'''
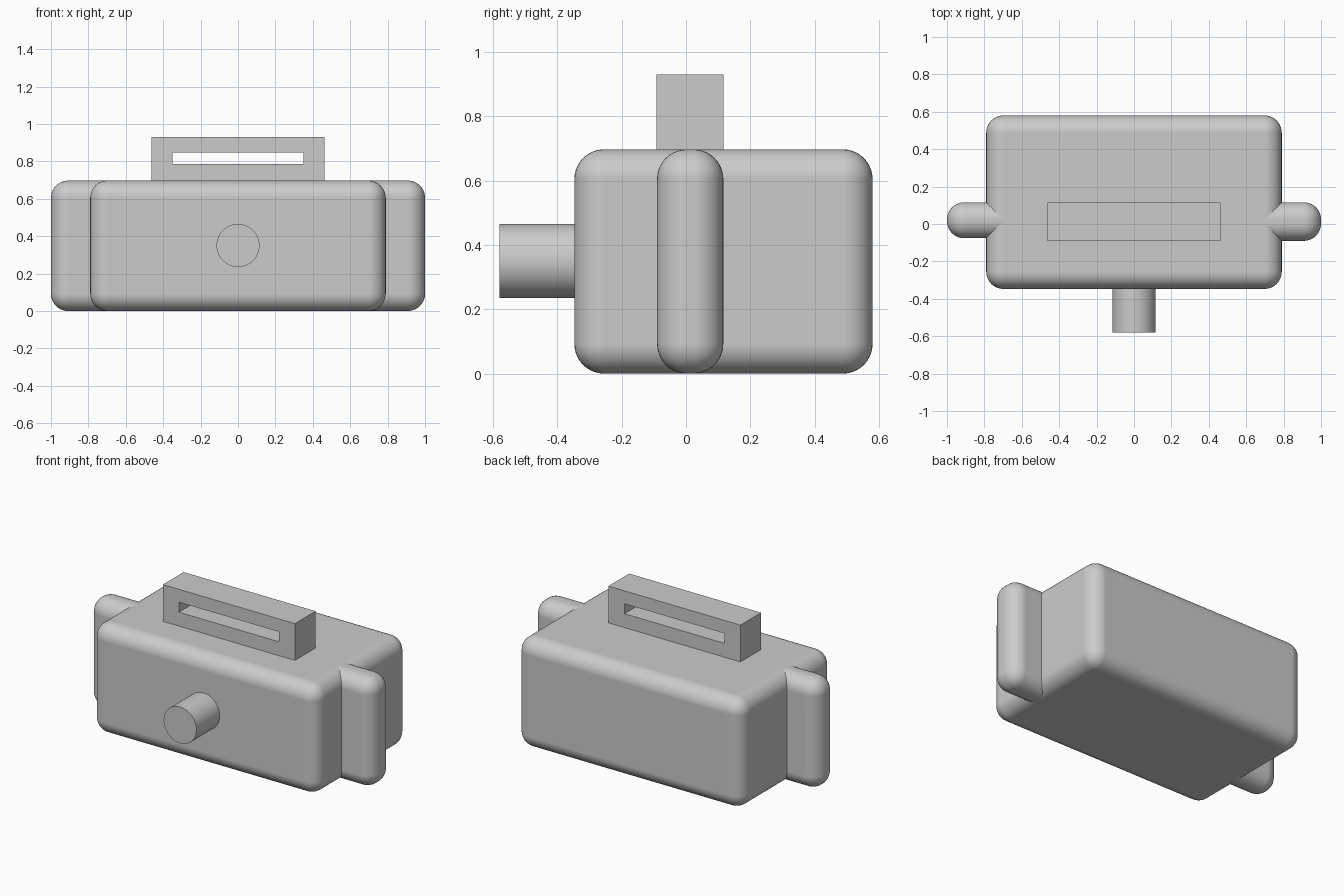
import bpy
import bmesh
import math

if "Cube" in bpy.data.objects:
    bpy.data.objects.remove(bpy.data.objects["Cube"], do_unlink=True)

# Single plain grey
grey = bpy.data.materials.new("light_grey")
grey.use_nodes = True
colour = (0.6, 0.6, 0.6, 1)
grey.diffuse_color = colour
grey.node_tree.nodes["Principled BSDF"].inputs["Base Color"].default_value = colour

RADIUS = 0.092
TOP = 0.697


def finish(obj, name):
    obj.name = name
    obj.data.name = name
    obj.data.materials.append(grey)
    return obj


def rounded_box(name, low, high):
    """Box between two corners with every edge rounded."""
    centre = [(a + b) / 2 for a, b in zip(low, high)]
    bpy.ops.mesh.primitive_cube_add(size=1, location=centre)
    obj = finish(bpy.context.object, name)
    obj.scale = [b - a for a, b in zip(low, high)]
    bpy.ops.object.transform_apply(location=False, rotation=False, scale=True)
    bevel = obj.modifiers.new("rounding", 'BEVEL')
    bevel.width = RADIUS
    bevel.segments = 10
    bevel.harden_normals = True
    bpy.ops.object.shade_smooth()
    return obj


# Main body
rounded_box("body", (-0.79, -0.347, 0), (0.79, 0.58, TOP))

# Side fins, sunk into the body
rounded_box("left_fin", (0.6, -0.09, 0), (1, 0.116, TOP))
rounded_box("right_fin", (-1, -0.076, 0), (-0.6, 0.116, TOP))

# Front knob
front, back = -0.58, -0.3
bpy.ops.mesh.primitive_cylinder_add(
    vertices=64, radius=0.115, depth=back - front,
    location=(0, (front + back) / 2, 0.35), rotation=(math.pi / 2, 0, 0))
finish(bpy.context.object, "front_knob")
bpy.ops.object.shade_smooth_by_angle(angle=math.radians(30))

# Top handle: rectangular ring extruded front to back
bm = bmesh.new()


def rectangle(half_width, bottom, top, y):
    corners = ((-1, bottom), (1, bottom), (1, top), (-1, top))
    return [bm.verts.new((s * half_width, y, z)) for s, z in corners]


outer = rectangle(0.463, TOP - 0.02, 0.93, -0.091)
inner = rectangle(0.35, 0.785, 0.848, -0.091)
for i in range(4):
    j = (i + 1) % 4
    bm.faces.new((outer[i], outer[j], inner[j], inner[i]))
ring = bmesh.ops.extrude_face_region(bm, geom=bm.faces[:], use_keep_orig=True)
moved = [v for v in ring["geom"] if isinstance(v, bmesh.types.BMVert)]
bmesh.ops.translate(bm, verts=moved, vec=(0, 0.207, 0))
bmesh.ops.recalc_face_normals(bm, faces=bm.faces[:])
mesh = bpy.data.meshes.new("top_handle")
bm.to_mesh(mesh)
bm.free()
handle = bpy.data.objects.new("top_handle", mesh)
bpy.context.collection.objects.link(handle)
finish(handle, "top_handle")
'''
'''
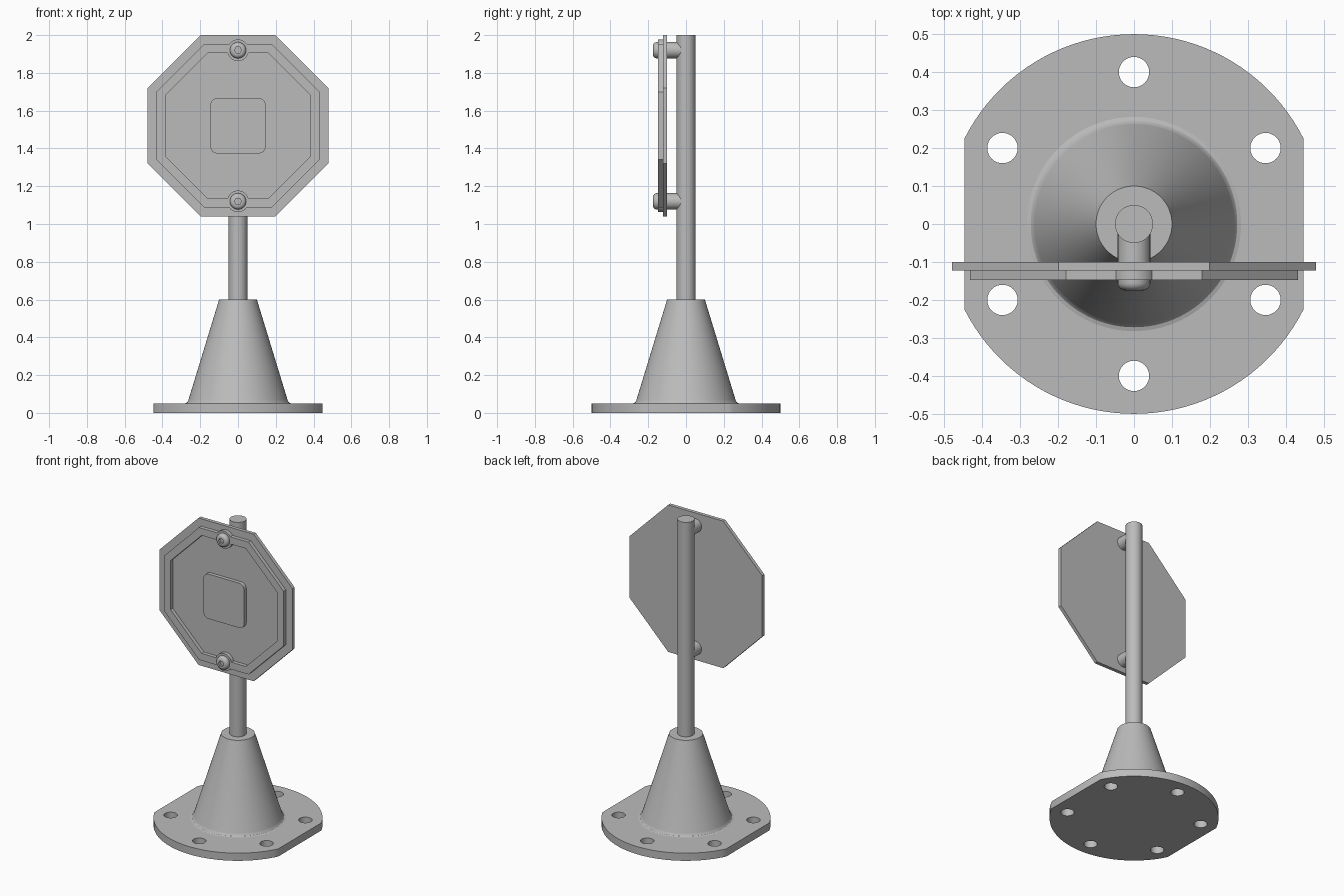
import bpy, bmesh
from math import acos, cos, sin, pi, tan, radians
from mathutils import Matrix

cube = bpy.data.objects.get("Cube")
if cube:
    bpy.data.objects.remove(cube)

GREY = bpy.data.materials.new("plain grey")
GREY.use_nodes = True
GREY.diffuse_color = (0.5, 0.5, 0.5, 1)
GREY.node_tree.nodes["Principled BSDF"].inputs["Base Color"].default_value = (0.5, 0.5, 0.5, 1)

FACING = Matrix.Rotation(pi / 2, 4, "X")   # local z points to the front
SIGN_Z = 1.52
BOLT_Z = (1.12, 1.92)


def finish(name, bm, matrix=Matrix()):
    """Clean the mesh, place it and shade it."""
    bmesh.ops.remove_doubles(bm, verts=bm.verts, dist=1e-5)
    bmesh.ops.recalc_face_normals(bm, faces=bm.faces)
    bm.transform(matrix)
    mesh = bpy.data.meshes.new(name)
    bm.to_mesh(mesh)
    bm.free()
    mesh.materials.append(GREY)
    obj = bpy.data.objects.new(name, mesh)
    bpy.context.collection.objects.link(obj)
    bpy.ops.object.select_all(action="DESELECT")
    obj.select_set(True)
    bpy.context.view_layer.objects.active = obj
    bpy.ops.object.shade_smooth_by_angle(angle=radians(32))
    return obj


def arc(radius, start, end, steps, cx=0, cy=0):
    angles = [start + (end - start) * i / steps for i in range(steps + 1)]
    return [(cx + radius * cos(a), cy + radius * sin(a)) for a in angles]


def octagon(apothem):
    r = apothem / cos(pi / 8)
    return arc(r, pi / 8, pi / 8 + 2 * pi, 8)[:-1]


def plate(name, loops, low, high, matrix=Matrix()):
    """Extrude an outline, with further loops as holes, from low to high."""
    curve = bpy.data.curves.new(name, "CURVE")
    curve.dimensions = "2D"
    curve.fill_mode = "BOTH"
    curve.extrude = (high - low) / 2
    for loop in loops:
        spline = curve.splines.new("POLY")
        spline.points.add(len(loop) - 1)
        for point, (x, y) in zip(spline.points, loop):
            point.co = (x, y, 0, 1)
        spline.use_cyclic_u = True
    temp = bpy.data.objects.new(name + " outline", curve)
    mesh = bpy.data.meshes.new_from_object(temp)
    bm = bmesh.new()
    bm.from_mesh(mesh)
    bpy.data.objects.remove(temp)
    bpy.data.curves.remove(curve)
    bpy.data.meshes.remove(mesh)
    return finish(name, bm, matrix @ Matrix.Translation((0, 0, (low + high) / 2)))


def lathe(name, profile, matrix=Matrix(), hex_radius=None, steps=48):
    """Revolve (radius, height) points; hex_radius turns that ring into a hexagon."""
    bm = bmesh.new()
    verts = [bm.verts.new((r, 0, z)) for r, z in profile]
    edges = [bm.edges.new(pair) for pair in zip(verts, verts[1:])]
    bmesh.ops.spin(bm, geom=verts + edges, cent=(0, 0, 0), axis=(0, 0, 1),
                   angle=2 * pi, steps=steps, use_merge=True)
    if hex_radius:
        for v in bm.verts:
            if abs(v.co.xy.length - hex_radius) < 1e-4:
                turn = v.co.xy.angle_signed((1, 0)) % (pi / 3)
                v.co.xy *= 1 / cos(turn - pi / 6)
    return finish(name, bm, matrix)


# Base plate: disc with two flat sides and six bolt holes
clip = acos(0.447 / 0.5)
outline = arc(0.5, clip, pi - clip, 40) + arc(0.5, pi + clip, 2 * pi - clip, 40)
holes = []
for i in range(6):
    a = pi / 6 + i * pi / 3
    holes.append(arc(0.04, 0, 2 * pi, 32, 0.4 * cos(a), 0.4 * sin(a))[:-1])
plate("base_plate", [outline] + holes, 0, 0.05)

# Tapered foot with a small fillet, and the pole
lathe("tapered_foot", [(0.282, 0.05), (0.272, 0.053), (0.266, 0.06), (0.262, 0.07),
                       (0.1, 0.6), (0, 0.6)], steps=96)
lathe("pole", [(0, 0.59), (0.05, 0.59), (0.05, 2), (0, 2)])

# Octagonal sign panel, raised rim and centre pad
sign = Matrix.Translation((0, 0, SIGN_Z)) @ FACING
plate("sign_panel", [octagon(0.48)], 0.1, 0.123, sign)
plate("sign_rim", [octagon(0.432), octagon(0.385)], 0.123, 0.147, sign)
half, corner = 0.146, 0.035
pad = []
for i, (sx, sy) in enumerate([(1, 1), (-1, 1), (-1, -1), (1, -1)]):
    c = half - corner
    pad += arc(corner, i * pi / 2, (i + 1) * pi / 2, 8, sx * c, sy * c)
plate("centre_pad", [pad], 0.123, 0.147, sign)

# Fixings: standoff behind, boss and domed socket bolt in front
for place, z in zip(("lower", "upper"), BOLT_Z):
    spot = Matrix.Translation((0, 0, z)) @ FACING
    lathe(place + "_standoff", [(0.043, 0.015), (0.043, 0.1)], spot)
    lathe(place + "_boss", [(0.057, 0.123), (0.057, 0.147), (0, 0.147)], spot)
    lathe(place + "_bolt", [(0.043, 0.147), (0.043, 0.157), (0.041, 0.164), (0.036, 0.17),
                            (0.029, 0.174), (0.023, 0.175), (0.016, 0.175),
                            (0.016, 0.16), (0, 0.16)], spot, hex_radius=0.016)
'''
Return only the lines of the records in which the string "radians" appears.

-- Result of the task --
bpy.ops.object.shade_smooth_by_angle(angle=math.radians(30))
from math import acos, cos, sin, pi, tan, radians
    bpy.ops.object.shade_smooth_by_angle(angle=radians(32))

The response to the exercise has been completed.